With support from the GEF, the proposed Programme offers a proactive opportunity to create an enabling environment that is essential to conserve all of Pakistan?s wetlands. Further, the Programme initiatives in four Demonstration Complexes provide a much-needed opportunity for the application of proven conservation methods and development of innovative regionally appropriate and sustainable approaches to address site-specific issues. Lessons generated within the Project will be relevant for ongoing wetlands conservation initiatives both within and outside Pakistan for evaluation and application to similar efforts in other regions and countries. Significant features of reliability are expected to include the approaches developed to integrate communities in wetlands management, providing alternate livelihoods to wetlands-dependent vulnerable groups and developing mechanisms for financial sustainability in a ?resource strained? economy. Such issues confront wetlands conservation in other countries as well and the success of measures implemented under the Pakistan Wetlands Programme will provide useful guidance to the international community.
In response to the need to generate practical, replicable examples of viable wetlands conservation practice in Pakistan, four demonstration sites, each generally typical of a broader wetlands eco-region, have been selected for development. These four sites were chosen after an exhaustive consultative process and are each representative of a broad eco-region of Pakistan: North-west Alpine Wetlands Complex (NAWC); Salt Range Wetlands Complex (SRWC); Central Indus Wetlands Complex (CIWC); and Makran Coastal Wetlands Complex (MCWC).

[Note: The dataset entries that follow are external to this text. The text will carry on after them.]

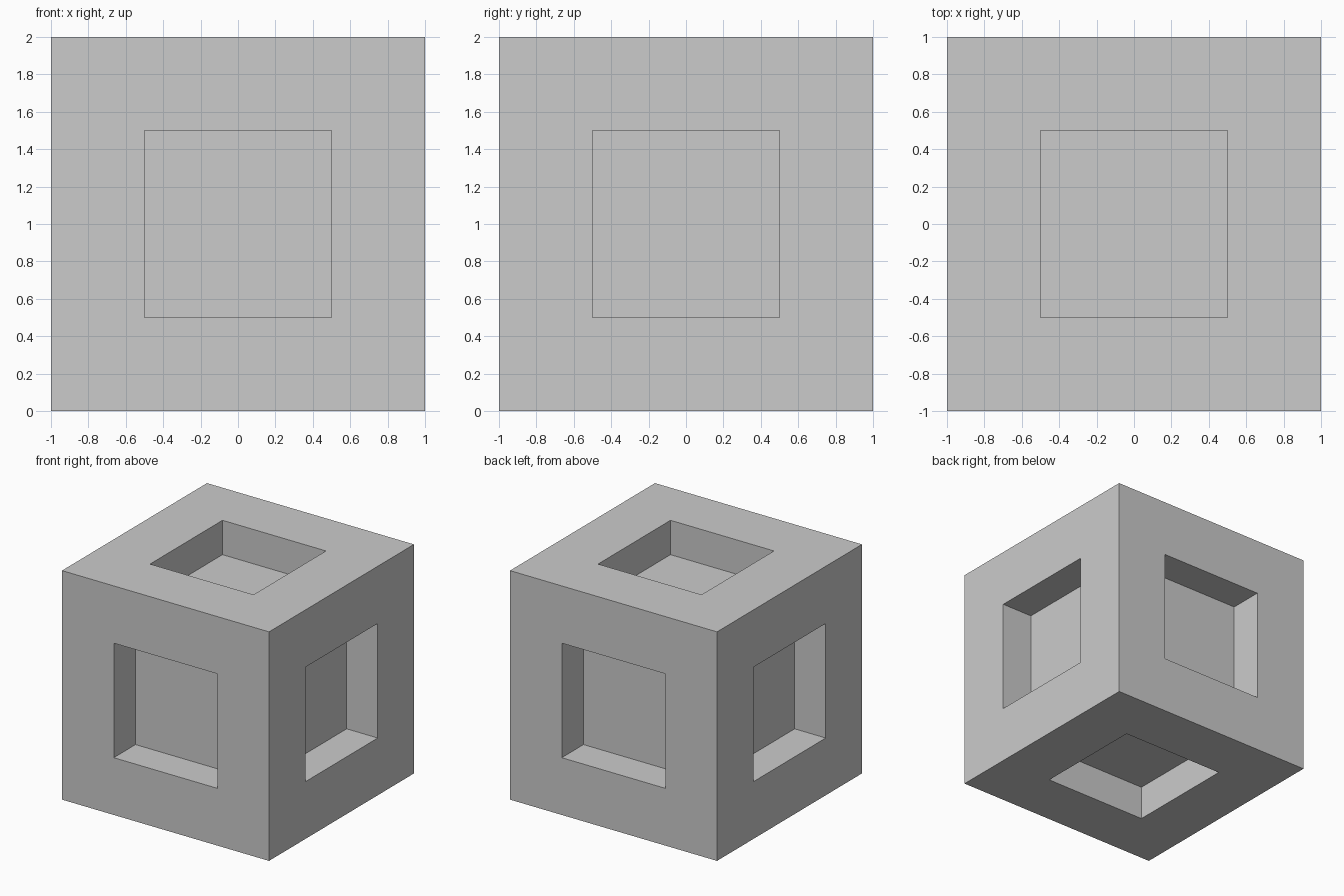
import bpy
import bmesh
from mathutils import Matrix

if "Cube" in bpy.data.objects:
    bpy.data.objects.remove(bpy.data.objects["Cube"])

SIZE, BORDER, DEPTH = 2.0, 0.5, 0.3

# Solid cube standing on the ground
bm = bmesh.new()
bmesh.ops.create_cube(bm, size=SIZE, matrix=Matrix.Translation((0, 0, SIZE / 2)))

# Square straight-walled recess in every side
sides = list(bm.faces)
bmesh.ops.inset_individual(bm, faces=sides, thickness=BORDER, use_even_offset=True)
for face in sides:
    inward = -face.normal.copy()
    floor = bmesh.ops.extrude_discrete_faces(bm, faces=[face])["faces"][0]
    bmesh.ops.translate(bm, verts=floor.verts, vec=inward * DEPTH)

bmesh.ops.recalc_face_normals(bm, faces=bm.faces)
mesh = bpy.data.meshes.new("recessed_cube")
bm.to_mesh(mesh)
bm.free()
bpy.context.collection.objects.link(bpy.data.objects.new("recessed_cube", mesh))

It is anticipated that these site-level initiatives will implement a suite of appropriate community-based measures to conserve biodiversity and to promote the sustainable use of wetlands resources. These measures will include the establishment of conservancies and the formation of local institutions that equitably represent relevant stakeholders for sustainable management of wetlands. They will also support the introduction of alternate income generation ventures, including production sector reform. The programme will have a high replicable value in a national environment in which both public awareness of wetlands conservation issues and technical capacity to manage freshwater and wetlands will have been substantially enhanced.
If the 2003 scenario were to continue, it is projected that wetlands conservation in Pakistan would continue to encompass a series of essentially unrelated, short-term initiatives driven by donor support. In the absence of the measures proposed under the Pakistan Wetlands Programme, the existing national and site level conservation efforts are likely to have little sustainable impact on the globally important wetlands and their associated biodiversity in Pakistan